Habitat for Humanity is supporting families who are on the move in Hungary, Poland, Romania and Slovakia while also helping refugees along a path to more permanent, durable shelter. Habitat prioritizes support for particularly vulnerable refugees, including children, the elderly and those who are neither citizens of Ukraine nor the country they have arrived in.

This is particularly important amid reports of discrimination against refugees of African and Asian origin at the Ukrainian border, Hathaway said. “Every refugee, regardless of nationality, ethnicity, race, physical ability, age, gender or religion, deserves equitable access to shelter and any other forms of support,” Hathaway said. “Discrimination in any form is against humanitarian principles and can’t be tolerated.”

Habitat’s work supporting refugees in transition from Ukraine has included the installation of space heaters in refugee reception centers of northern Romania, where displaced families have been staying temporarily amid snow and nighttime temperatures that dip below freezing. In Hungary, meanwhile, Habitat teams have been providing refugees with emergency supplies such as water, diapers and lighting.

Habitat plans to partner with refugees seeking longer-term shelter as well, including through subsidies that make rental housing more affordable. Habitat wants to lend housing and construction expertise to efforts to repurpose so-called empty spaces – from unused schools to factories – so they can serve as shelter for refugees. We are also identifying more permanent housing solutions, such as refurbished rental housing, in host countries.
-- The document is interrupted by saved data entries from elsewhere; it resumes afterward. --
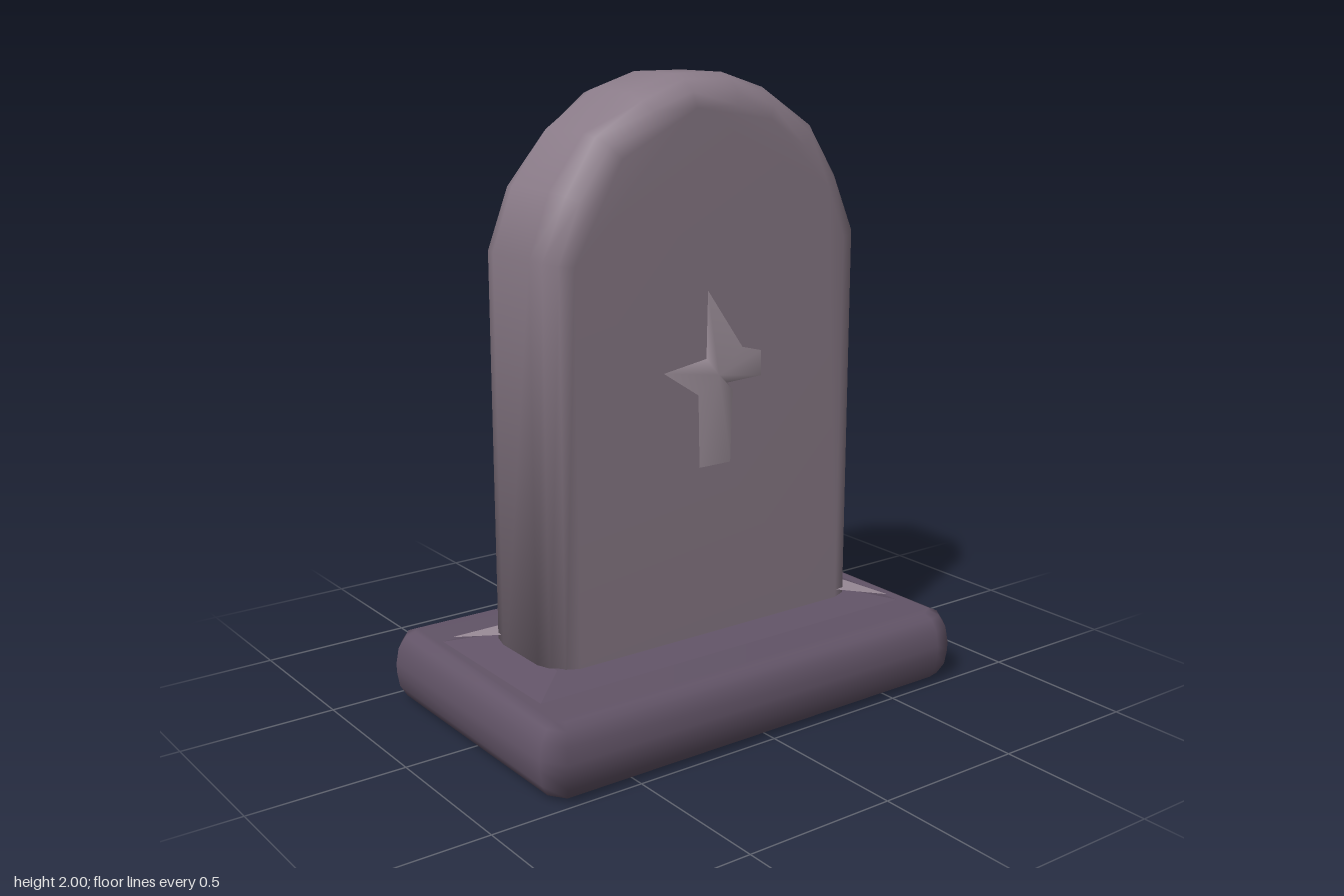
import * as THREE from 'three';
import { mergeVertices } from 'three/addons/utils/BufferGeometryUtils.js';

const material = (name, color, side = THREE.FrontSide) => {
  const m = new THREE.MeshStandardMaterial({ color, side });
  m.name = name;
  return m;
};

// Weld vertices so area-weighted normals keep big faces flat and edges soft.
function soften(geometry) {
  geometry.deleteAttribute('uv');
  geometry.deleteAttribute('normal');
  geometry.clearGroups();
  const welded = mergeVertices(geometry, 1e-4);
  welded.computeVertexNormals();
  return welded;
}

// Extruded outline whose rounded edges stay inside the outline.
function roundedSlab(points, total, bevelThickness, bevelSize) {
  const shape = new THREE.Shape(points.map(([x, y]) => new THREE.Vector2(x, y)));
  const g = new THREE.ExtrudeGeometry(shape, {
    depth: total - 2 * bevelThickness, bevelThickness, bevelSize,
    bevelOffset: -bevelSize, bevelSegments: 3,
  });
  return g.translate(0, 0, bevelThickness - total / 2);
}

function triangles(points) {
  const g = new THREE.BufferGeometry();
  g.setAttribute('position', new THREE.Float32BufferAttribute(points.flat(), 3));
  g.computeVertexNormals();
  return g;
}

export function createModel() {
  const group = new THREE.Group();
  const stone = material('stone', 0x8a7b88);
  const stoneChip = material('stone chip', 0x9a8c98, THREE.DoubleSide);
  const baseStone = material('base stone', 0x625467);
  const carving = material('carving', 0xa2949f);
  const add = (name, geometry, mat) => {
    const mesh = new THREE.Mesh(geometry, mat);
    mesh.name = name;
    group.add(mesh);
    return mesh;
  };

  // Upright slab with an arched top and worn front edge
  const half = [[0.6, 0.1], [0.6, 1.49], [0.53, 1.68], [0.41, 1.84], [0.25, 1.95], [0.09, 2]];
  const outline = [...half, ...half.map(([x, y]) => [-x, y]).reverse()];
  const slab = roundedSlab(outline, 0.4, 0.1, 0.09);
  const p = slab.attributes.position;
  for (let i = 0; i < p.count; i++) {
    const x = p.getX(i), y = p.getY(i), z = p.getZ(i);
    if (y > 1.5 && Math.abs(z) > 0.12) {
      const wear = 1 - 0.025 * (0.5 + 0.5 * Math.sin(x * 23 + z * 9));
      p.setXY(i, x * wear, 1.4 + (y - 1.4) * wear);
    }
  }
  add('headstone', soften(slab), stone);

  // Plinth with clipped corners
  const plan = [[-0.8, 0.43], [-0.75, 0.5], [0.7, 0.5], [0.76, 0.485], [0.8, 0.43],
    [0.8, -0.43], [0.76, -0.48], [-0.75, -0.505], [-0.8, -0.44]];
  const plinth = roundedSlab(plan.map(([x, z]) => [x, -z]).reverse(), 0.23, 0.1, 0.06);
  plinth.rotateX(-Math.PI / 2).translate(0, 0.118, 0);
  add('plinth', soften(plinth), baseStone);

  // Low sloping collar where the headstone meets the plinth
  const collar = new THREE.CylinderGeometry(Math.SQRT1_2, Math.SQRT1_2, 0.05, 4, 1).toNonIndexed();
  collar.rotateY(Math.PI / 4);
  const c = collar.attributes.position;
  for (let i = 0; i < c.count; i++) {
    const top = c.getY(i) > 0;
    c.setXYZ(i, c.getX(i) * 2 * (top ? 0.58 : 0.74), top ? 0.265 : 0.225,
      c.getZ(i) * 2 * (top ? 0.18 : 0.32));
  }
  collar.computeVertexNormals();
  add('collar', collar, baseStone);

  // Pointed chips spreading from three corners of the headstone
  for (const [sx, sz, tx, tz] of [[1, 1, 0.69, 0.265], [1, -1, 0.67, 0.235], [-1, -1, 0.685, 0.275]]) {
    add('cornerChip', triangles([
      [sx * 0.595, 0.285, sz * 0.12], [sx * tx, 0.248, sz * tz], [sx * 0.51, 0.285, sz * 0.195],
    ].slice()[sx * sz > 0 ? 'reverse' : 'slice']()), stoneChip);
  }

  // Worn cross, raised to a shallow peak
  const rim = [[-0.035, 1.36], [-0.04, 1.15], [-0.2, 1.125], [-0.07, 1.04], [-0.065, 0.81],
    [0.055, 0.81], [0.062, 1.04], [0.04, 1.065], [0.175, 1.07], [0.175, 1.15], [0.1, 1.17]];
  const faces = rim.flatMap(([x, y], i) => {
    const [nx, ny] = rim[(i + 1) % rim.length];
    return [[-0.01, 1.1, 0.227], [x, y, 0.202], [nx, ny, 0.202]];
  });
  add('cross', soften(triangles(faces).setAttribute('uv', new THREE.Float32BufferAttribute(faces.length * 2, 2))), carving);

  return group;
}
Those who wish to support Habitat’s disaster response efforts in the countries bordering Ukraine and other communities around the world can donate to our Ukraine Emergency Response.